The property owner’s attorney, Donald Feerick, discussed the soil disturbance charge, which involves the unauthorized leveling of a slope adjacent to the property. The town accused the property owner of not obtaining a permit to complete the work that was done. Feerick said a stormwater management plan was submitted to the town for resolution.
If the town accepts the plan his client submitted, “the soil disturbance issue will be resolved,” said Feerick. The attorney went on to say that the resolution of this particular issue will not resolve the other charges levied against his client.
The property owner has also been accused of illegally removing a section of trees on both his own, and town property and illegally adding a second-floor to his home.

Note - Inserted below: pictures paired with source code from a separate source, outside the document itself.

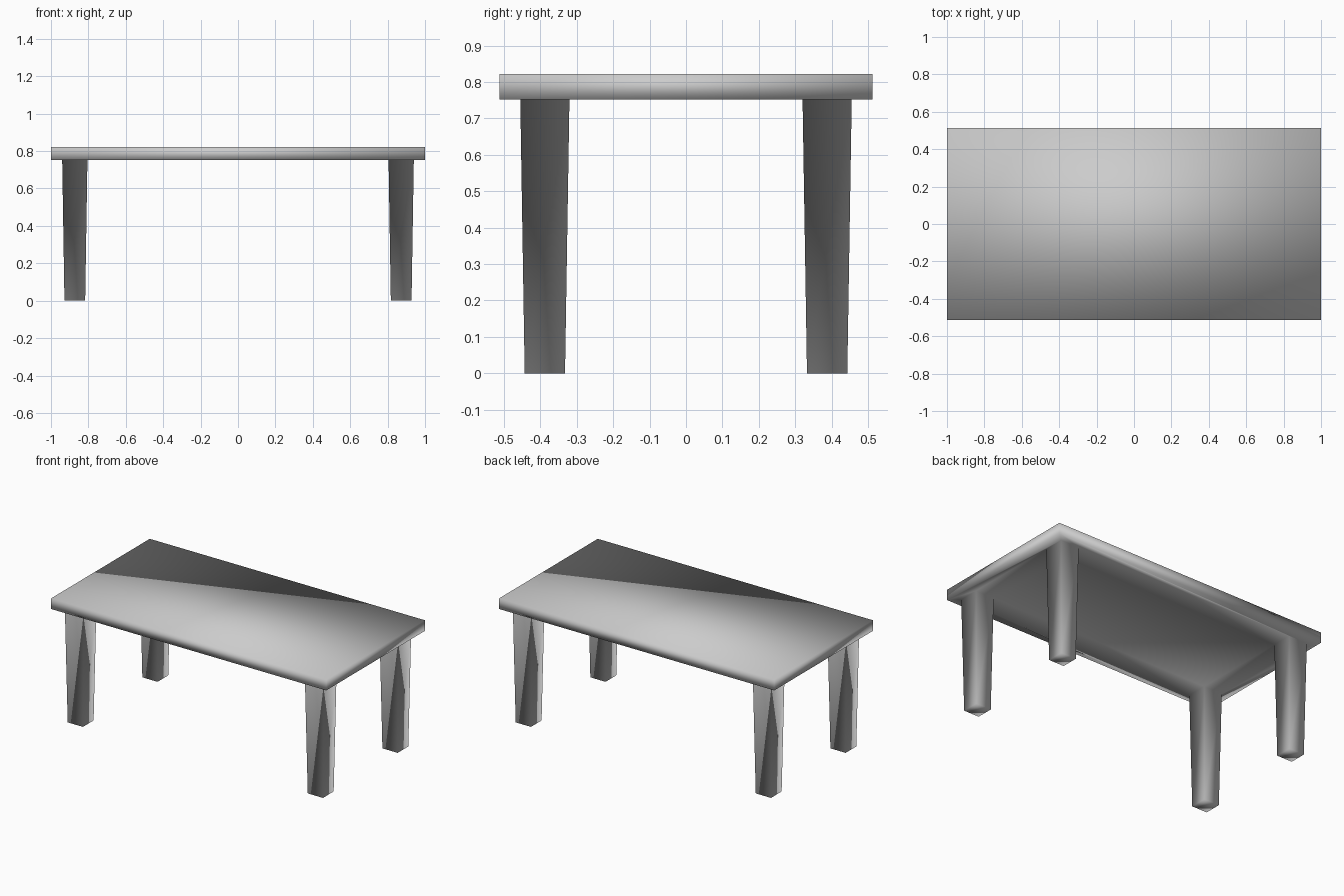
import bpy
import bmesh

cube = bpy.data.objects.get("Cube")
if cube:
    bpy.data.objects.remove(cube, do_unlink=True)

grey = bpy.data.materials.new("plain grey")
grey.use_nodes = True
grey.diffuse_color = (0.6, 0.6, 0.6, 1)
grey.node_tree.nodes["Principled BSDF"].inputs["Base Color"].default_value = (0.6, 0.6, 0.6, 1)

HALF_X, HALF_Y = 1.0, 0.512
TOP, UNDER = 0.822, 0.752
XS = (-0.94, -0.805, 0.805, 0.94)      # leg edges where they meet the top
YS = (-0.455, -0.32, 0.32, 0.455)
TAPER = 0.82

bm = bmesh.new()
corners = ((-1, -1), (1, -1), (1, 1), (-1, 1))
upper = [bm.verts.new((x * HALF_X, y * HALF_Y, TOP)) for x, y in corners]
lower = [bm.verts.new((x * HALF_X, y * HALF_Y, UNDER)) for x, y in corners]

# Table top and its four edges
bm.faces.new(upper)
for i in range(4):
    j = (i + 1) % 4
    bm.faces.new((lower[i], lower[j], upper[j], upper[i]))

# Underside: a grid of cells whose corner cells become the legs
grid = [[bm.verts.new((x, y, UNDER)) for y in YS] for x in XS]
feet = []
for i in range(3):
    for j in range(3):
        cell = bm.faces.new((grid[i][j], grid[i][j + 1], grid[i + 1][j + 1], grid[i + 1][j]))
        if i != 1 and j != 1:
            feet.append(cell)

# Overhanging border round the grid
sides = ([col[0] for col in grid], grid[3],
         [col[3] for col in reversed(grid)], list(reversed(grid[0])))
for i, side in enumerate(sides):
    bm.faces.new([lower[(i + 1) % 4], lower[i]] + side)

# Tapered legs pulled down from the corner cells
for foot in bmesh.ops.extrude_discrete_faces(bm, faces=[])["faces"] or feet:
    centre = foot.calc_center_median()
    ends = bmesh.ops.extrude_face_region(bm, geom=[foot])["geom"]
    for v in (g for g in ends if isinstance(g, bmesh.types.BMVert)):
        v.co.x = centre.x + (v.co.x - centre.x) * TAPER
        v.co.y = centre.y + (v.co.y - centre.y) * TAPER
        v.co.z = 0
    if foot.is_valid:
        bm.faces.remove(foot)

bmesh.ops.recalc_face_normals(bm, faces=bm.faces)
for face in bm.faces:
    face.smooth = True

mesh = bpy.data.meshes.new("table")
bm.to_mesh(mesh)
bm.free()
mesh.materials.append(grey)
table = bpy.data.objects.new("table", mesh)
bpy.context.collection.objects.link(table)
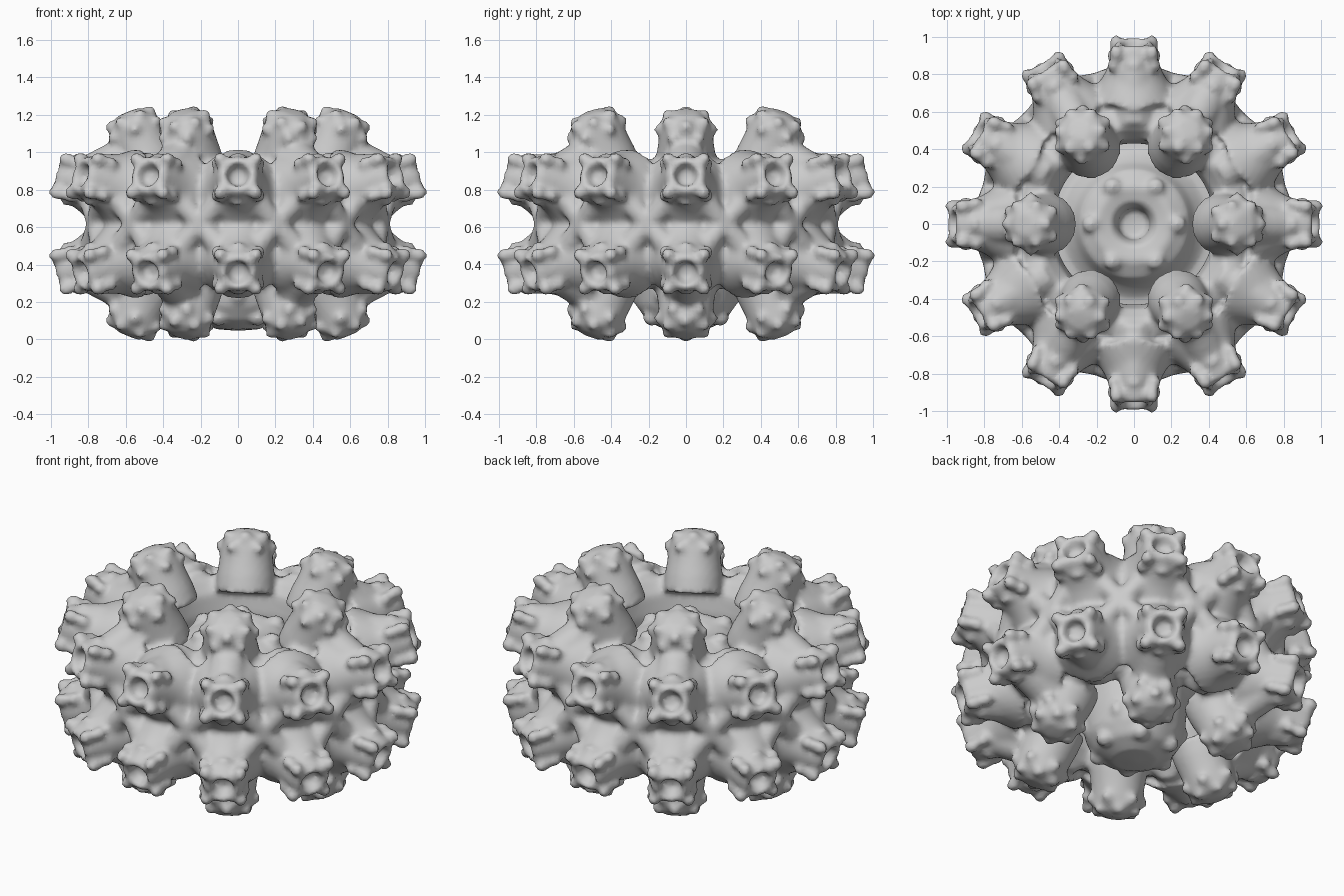
import bpy, bmesh
from math import pi, cos, sin, radians
from mathutils import Matrix, Vector

if "Cube" in bpy.data.objects:
    bpy.data.objects.remove(bpy.data.objects["Cube"])

MID = 0.617
MIRROR = Matrix.Translation((0, 0, 2 * MID)) @ Matrix.Diagonal((1, 1, -1, 1))


def lathe(bm, profile, m=Matrix(), n=32, closed=False):
    """Revolve (radius, height) points round local z."""
    rings = []
    for r, z in profile:
        if r == 0:
            rings.append([bm.verts.new(m @ Vector((0, 0, z)))])
        else:
            rings.append([bm.verts.new(m @ Vector((r * cos(2 * pi * i / n), r * sin(2 * pi * i / n), z)))
                          for i in range(n)])
    pairs = list(zip(rings, rings[1:]))
    if closed:
        pairs.append((rings[-1], rings[0]))
    for a, b in pairs:
        for i in range(n):
            j = (i + 1) % n
            if len(a) == 1:
                bm.faces.new((a[0], b[j], b[i]))
            elif len(b) == 1:
                bm.faces.new((a[i], a[j], b[0]))
            else:
                bm.faces.new((a[i], a[j], b[j], b[i]))


def bump(bm, m, pos, size):
    s = Matrix.Diagonal((*size, 1))
    bmesh.ops.create_icosphere(bm, subdivisions=2, radius=1, matrix=m @ Matrix.Translation(pos) @ s)


def strut(bm, a, b, r1, r2):
    a, b = Vector(a), Vector(b)
    q = (b - a).to_track_quat('Z', 'Y').to_matrix().to_4x4()
    bmesh.ops.create_cone(bm, cap_ends=True, segments=16, radius1=r1, radius2=r2, depth=(b - a).length,
                          matrix=Matrix.Translation((a + b) / 2) @ q)


def frame(angle, r, z, lean):
    """Local z points outward, leaning from vertical by `lean`."""
    return (Matrix.Rotation(radians(angle), 4, 'Z') @ Matrix.Translation((r, 0, z))
            @ Matrix.Rotation(radians(lean), 4, 'Y'))


def polar(angle, r, z):
    return (r * cos(radians(angle)), r * sin(radians(angle)), z)


def finish(bm, name, voxel):
    bmesh.ops.recalc_face_normals(bm, faces=bm.faces)
    me = bpy.data.meshes.new(name)
    bm.to_mesh(me)
    bm.free()
    ob = bpy.data.objects.new(name, me)
    bpy.context.collection.objects.link(ob)
    rm = ob.modifiers.new("fuse", 'REMESH')
    rm.mode = 'VOXEL'
    rm.voxel_size = voxel
    rm.use_smooth_shade = True
    sm = ob.modifiers.new("soften", 'SMOOTH')
    sm.factor = 0.5
    sm.iterations = 2
    return ob


def side_knob(bm, m):
    # flared stalk with a cupped end
    lathe(bm, [(0, -0.30), (0.23, -0.30), (0.19, -0.23), (0.16, -0.18), (0.14, -0.13), (0.125, -0.08),
               (0.108, -0.02), (0.09, 0.005), (0.07, 0.005), (0.058, -0.02), (0.05, -0.06), (0, -0.065)], m)
    # corner fingers and lower warts
    for sx in (-1, 1):
        for sy in (-1, 1):
            bump(bm, m, (0.093 * sx, 0.095 * sy, -0.03), (0.038, 0.038, 0.047))
            bump(bm, m, (0.09 * sx, 0.108 * sy, -0.10), (0.035, 0.037, 0.04))
        bump(bm, m, (0.12 * sx, 0, -0.09), (0.028, 0.045, 0.03))


def top_knob(bm, m):
    # thick stalk with a domed plate
    lathe(bm, [(0, -0.34), (0.165, -0.34), (0.16, -0.25), (0.15, -0.18), (0.142, -0.11), (0.135, -0.05),
               (0.10, -0.015), (0.06, 0.01), (0, 0.012)], m)
    # warts in two staggered rings, then bands on the outer face
    for i in range(6):
        a = 60 * i
        bump(bm, m, polar(a, 0.108, -0.03), (0.036, 0.036, 0.034))
        bump(bm, m, polar(a + 30, 0.138, -0.09), (0.034, 0.034, 0.034))
    bump(bm, m, (0.135, 0, -0.12), (0.03, 0.09, 0.025))
    bump(bm, m, (0.14, 0, -0.20), (0.03, 0.10, 0.025))


# Ring-shaped shell
bm = bmesh.new()
half = [(0.44, 0.0), (0.43, 0.16), (0.45, 0.27), (0.51, 0.345), (0.59, 0.33), (0.68, 0.25), (0.73, 0.13)]
profile = [(r, MID + z) for r, z in half] + [(0.745, MID)] + [(r, MID - z) for r, z in half[:0:-1]]
lathe(bm, profile, n=72, closed=True)

for flip in (Matrix(), MIRROR):
    for k in range(12):
        side_knob(bm, flip @ frame(30 * k, 0.968, 0.88, 74))
    for k in range(6):
        top_knob(bm, flip @ frame(60 * k, 0.585, 1.205, 22))
        # ridge from each crown knob down to the side knob
        strut(bm, flip @ Vector(polar(60 * k, 0.55, 1.0)), flip @ Vector(polar(60 * k, 0.80, 0.87)), 0.11, 0.11)
        # low saddle ridge between crown knobs
        strut(bm, flip @ Vector(polar(60 * k + 30, 0.53, 0.90)),
              flip @ Vector(polar(60 * k + 30, 0.82, 0.88)), 0.10, 0.11)

# Crossed ridges round the equator
for k in range(12):
    a = 30 * k + 15
    for da in (-13, 13):
        for dz in (-0.2, 0.2):
            strut(bm, polar(a, 0.79, MID), polar(a + da, 0.79, MID + dz), 0.045, 0.085)
finish(bm, "ring_shell_with_knobs", 0.019)

# Central hub: rounded ball below, cratered crown above, web out to the shell
bm = bmesh.new()
lathe(bm, [(0, 0.045), (0.12, 0.055), (0.21, 0.10), (0.265, 0.18), (0.285, 0.30), (0.30, 0.44), (0.36, 0.51),
           (0.47, 0.53), (0.47, 0.69), (0.39, 0.70), (0.33, 0.76), (0.29, 0.84), (0.20, 0.89), (0.115, 0.87),
           (0.09, 0.82), (0.08, 0.74), (0, 0.73)], n=48)
for k in range(6):
    bump(bm, Matrix(), polar(60 * k, 0.23, 0.87), (0.05, 0.05, 0.045))
    bump(bm, Matrix(), polar(60 * k, 0.21, 0.115), (0.05, 0.05, 0.045))
    bump(bm, Matrix(), polar(60 * k + 30, 0.265, 0.24), (0.04, 0.04, 0.05))
finish(bm, "central_hub", 0.019)
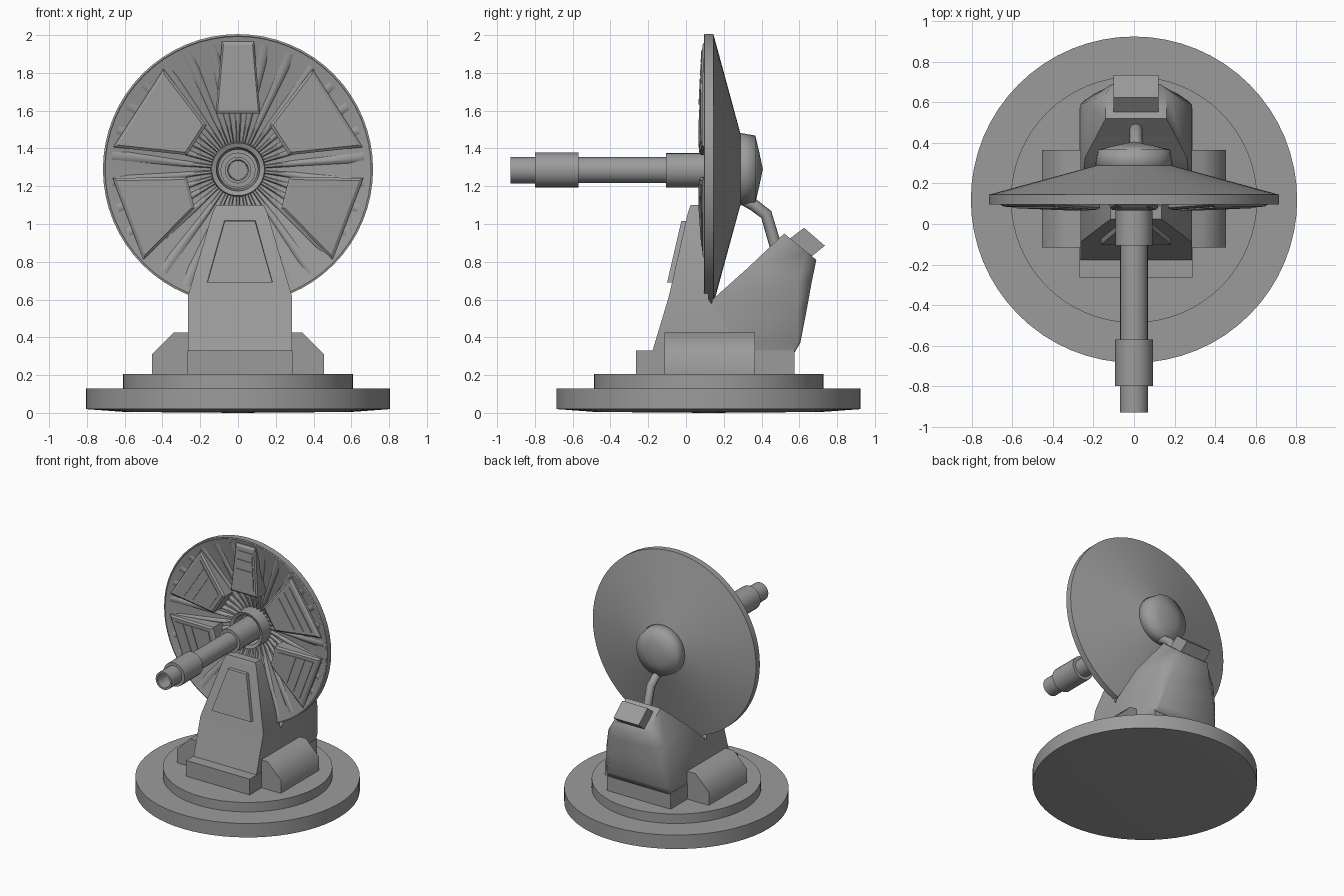
import bpy, bmesh
from math import sin, cos, pi, radians, hypot
from mathutils import Vector

if "Cube" in bpy.data.objects:
    bpy.data.objects.remove(bpy.data.objects["Cube"])

CY = 0.12      # base centre in y
DZ = 1.29      # dish axis height
BX = 0.01      # body centre in x

# One dark grey for every part
grey = bpy.data.materials.new("dark_grey")
grey.diffuse_color = (0.33, 0.33, 0.33, 1)
grey.use_nodes = True
grey.node_tree.nodes["Principled BSDF"].inputs["Base Color"].default_value = grey.diffuse_color


def finish(name, bm, angle=30):
    bmesh.ops.remove_doubles(bm, verts=bm.verts, dist=1e-5)
    bmesh.ops.recalc_face_normals(bm, faces=bm.faces)
    me = bpy.data.meshes.new(name)
    bm.to_mesh(me)
    bm.free()
    me.materials.append(grey)
    ob = bpy.data.objects.new(name, me)
    bpy.context.collection.objects.link(ob)
    bpy.ops.object.select_all(action='DESELECT')
    ob.select_set(True)
    bpy.context.view_layer.objects.active = ob
    bpy.ops.object.shade_smooth_by_angle(angle=radians(angle))
    return ob


def add_loft(bm, sections):
    """Skin a list of equal-length closed rings and cap both ends."""
    rings = [[bm.verts.new(p) for p in s] for s in sections]
    n = len(rings[0])
    for a, b in zip(rings, rings[1:]):
        for i in range(n):
            bm.faces.new((a[i], a[(i + 1) % n], b[(i + 1) % n], b[i]))
    bm.faces.new(rings[0][::-1])
    bm.faces.new(rings[-1])


def loft(name, sections, angle=30):
    bm = bmesh.new()
    add_loft(bm, sections)
    return finish(name, bm, angle)


def lathe(name, profile, axis, centre, steps, angle=30):
    """Spin (radius, height) points around the y or z axis."""
    bm = bmesh.new()
    pts = [Vector((r, h, 0)) if axis == 'Y' else Vector((r, 0, h)) for r, h in profile]
    vs = [bm.verts.new(p + Vector(centre)) for p in pts]
    es = [bm.edges.new(e) for e in zip(vs, vs[1:])]
    bmesh.ops.spin(bm, geom=vs + es, cent=centre, angle=2 * pi, steps=steps,
                   axis=(0, 1, 0) if axis == 'Y' else (0, 0, 1))
    return finish(name, bm, angle)


def rect(hw, y0, y1, z0, z1):
    """Section running from (y0, z0) to (y1, z1), full width."""
    return [(BX - hw, y0, z0), (BX + hw, y0, z0), (BX + hw, y1, z1), (BX - hw, y1, z1)]


def rear_section(hw, cut, y0, z0, y1, z1, t):
    """Section with its two rear corners cut off."""
    ym, zm = y0 + (y1 - y0) * t, z0 + (z1 - z0) * t
    return [(BX - hw, y0, z0), (BX + hw, y0, z0), (BX + hw, ym, zm),
            (BX + cut, y1, z1), (BX - cut, y1, z1), (BX - hw, ym, zm)]


# Round base in two steps
lathe("base", [(0, 0), (0.6, 0.005), (0.805, 0.02), (0.805, 0.13), (0.608, 0.13),
               (0.608, 0.205), (0, 0.205)], 'Z', (0, CY, 0), 64)

# Foot plate and side housings
loft("foot_plate", [rect(0.278, -0.265, 0.575, z, z) for z in (0.2, 0.33)])
side = [(-0.455, 0.2), (0.455, 0.2), (0.455, 0.31), (0.34, 0.425), (-0.34, 0.425), (-0.455, 0.31)]
loft("side_housing", [[(x, y, z) for x, z in side] for y in (-0.115, 0.365)], 60)

# Front tower with its raised panel
loft("front_tower", [rect(0.275, -0.18, 0.3, 0.32, 0.32), rect(0.275, -0.09, 0.12, 0.62, 0.6),
                     rect(0.145, 0.01, 0.1, 1.06, 1.06), rect(0.125, 0.025, 0.09, 1.1, 1.1)], 50)
loft("tower_panel", [
    [(BX - 0.175, -0.05, 0.69), (BX + 0.175, -0.05, 0.69), (BX + 0.085, 0.03, 1.02), (BX - 0.085, 0.03, 1.02)],
    [(BX - 0.172, -0.1, 0.69), (BX + 0.172, -0.1, 0.69), (BX + 0.08, -0.025, 1.015), (BX - 0.08, -0.025, 1.015)]])

# Rear tower, square at the foot and narrowing to an angled cap
loft("rear_tower", [rear_section(0.275, 0.265, 0.08, 0.32, 0.575, 0.32, 0.98),
                    rear_section(0.275, 0.26, 0.1, 0.40, 0.605, 0.37, 0.97),
                    rear_section(0.275, 0.21, 0.14, 0.60, 0.64, 0.55, 0.9),
                    rear_section(0.25, 0.16, 0.33, 0.77, 0.665, 0.69, 0.8),
                    rear_section(0.15, 0.12, 0.52, 0.95, 0.69, 0.81, 0.7)], 60)
loft("rear_cap", [rect(0.11, 0.52, 0.63, 0.90, 0.80), rect(0.11, 0.625, 0.735, 0.98, 0.885)])

# Dish: shallow front bowl, hub cup, rim, back cone and rear boss
lathe("dish", [(0, 0.2), (0.105, 0.2), (0.115, 0.11), (0.14, 0.1), (0.145, 0.22), (0.70, 0.1),
               (0.705, 0.095), (0.715, 0.097), (0.715, 0.145), (0.19, 0.288)], 'Y', (0, 0, DZ), 64)
lathe("dish_boss", [(0.17, 0.27), (0.192, 0.288), (0.178, 0.367), (0.09, 0.388), (0, 0.407)],
      'Y', (0, 0, DZ), 32, 75)


def bowl(r):
    return 0.1 + (0.70 - r) * 0.216


# Radial ribs fanning out from the hub
bm = bmesh.new()
for k in range(30):
    a = radians(12 * k + 6)
    out, across = Vector((cos(a), 0, sin(a))), Vector((-sin(a), 0, cos(a)))
    rings = []
    for r, hw, h in ((0.14, 0.010, 0.025), (0.3, 0.018, 0.018), (0.67, 0.036, 0.001)):
        c = out * r + Vector((0, 0, DZ))
        y = bowl(r)
        rings.append([c + across * s * hw * w + Vector((0, yy, 0))
                      for s, w, yy in ((-1, 1, y + 0.005), (1, 1, y + 0.005),
                                       (1, 0.5, y - h), (-1, 0.5, y - h))])
    add_loft(bm, rings)
finish("dish_ribs", bm, 70)


# Tapered dish panels: bevelled body with raised plates on the face
def dish_panel(name, quad):
    c = [Vector((x, 0, z)) for x, z in quad]       # outer pair, then inner pair
    mid = sum(c, Vector()) / 4

    def level(shrink, depth):
        ring = []
        for p in c:
            q = p.lerp(mid, shrink)
            r = hypot(q.x, q.z - DZ)
            face = 0.066 + max(0, r - 0.45) * 0.08
            ring.append(Vector((q.x, bowl(r) + 0.01 if depth is None else face + depth, q.z)))
        return ring

    bm = bmesh.new()
    add_loft(bm, [level(0, None), level(0, 0.014), level(0.09, 0.004)])
    a, b, cc, d = level(0.25, 0.0)
    for t0, t1 in ((0.0, 0.22), (0.24, 0.48), (0.5, 1.0)):
        strip = [a.lerp(d, t0), b.lerp(cc, t0), b.lerp(cc, t1), a.lerp(d, t1)]
        add_loft(bm, [[p + Vector((0, 0.012, 0)) for p in strip], strip])
    finish(name, bm)


upper = [(0.394, 1.82), (0.66, 1.407), (0.27, 1.365), (0.167, 1.524)]
lower = [(0.664, 1.243), (0.50, 0.81), (0.23, 1.085), (0.272, 1.249)]
dish_panel("top_panel", [(-0.085, 1.965), (0.085, 1.965), (0.118, 1.585), (-0.118, 1.585)])
for label, s in (("right", 1), ("left", -1)):
    dish_panel("upper_panel_" + label, [(s * x, z) for x, z in upper])
    dish_panel("lower_panel_" + label, [(s * x, z) for x, z in lower])

# Emitter barrel with hollow tip and collars
lathe("barrel", [(0, -0.7), (0.05, -0.7), (0.055, -0.93), (0.07, -0.93), (0.07, -0.8),
                 (0.093, -0.8), (0.093, -0.57), (0.069, -0.57), (0.069, -0.107),
                 (0.092, -0.107), (0.092, 0.21)], 'Y', (0, 0, DZ - 0.005), 20)

# Bent feed pipe from the dish boss to the rear tower
cu = bpy.data.curves.new("feed_pipe", 'CURVE')
cu.dimensions = '3D'
cu.bevel_depth = 0.032
cu.bevel_resolution = 2
cu.use_fill_caps = True
cu.materials.append(grey)
sp = cu.splines.new('POLY')
path = [(0.29, 1.14), (0.36, 1.1), (0.425, 1.05), (0.475, 0.88)]
sp.points.add(len(path) - 1)
for pt, (y, z) in zip(sp.points, path):
    pt.co = (BX, y, z, 1)
bpy.context.collection.objects.link(bpy.data.objects.new("feed_pipe", cu))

A gate that the owner had also constructed, has already been removed following a government survey that revealed the structure rested on public property.
Some community members have expressed dissatisfaction with the town’s handling of this case.
Milo Barney disagreed with Clarkstown’s decision to separate the charges against the property owner. “The decision to divide the cases seems to diminish the importance of the real issue,” said Barney. “The destruction of park property, and the post facto permit policy that Clarkstown practices.”
Marvin Baum, the activist who initially reported the destruction of town trees, noted that other residents have been fined for much smaller violations. “A town that has prided itself on being tough on violations, seemingly is just giving a pass for reasons that are inexplicable at this point at least to the public eye,” said Baum. “And that is what is very concerning to me and I think many other people, that they feel that some people get treated differently.”
The town has not yet concluded its criminal investigation regarding the illegal tree removal adjacent to the property owner. In a letter addressed to town attorney Leslie Kahn, New-York-New Jersey Trail Conference Executive Director Joshua Howard urged the town to “not to move forward on any settlement until the Clarkstown Police have fully completed their investigation,” wrote Howard. Baum and other community members share this sentiment.
We reached out to the Town Supervisor’s Office for more information about the case and will report any updates.
The soil disturbance charge will be brought to trial on June 29, at 9:30 a.m.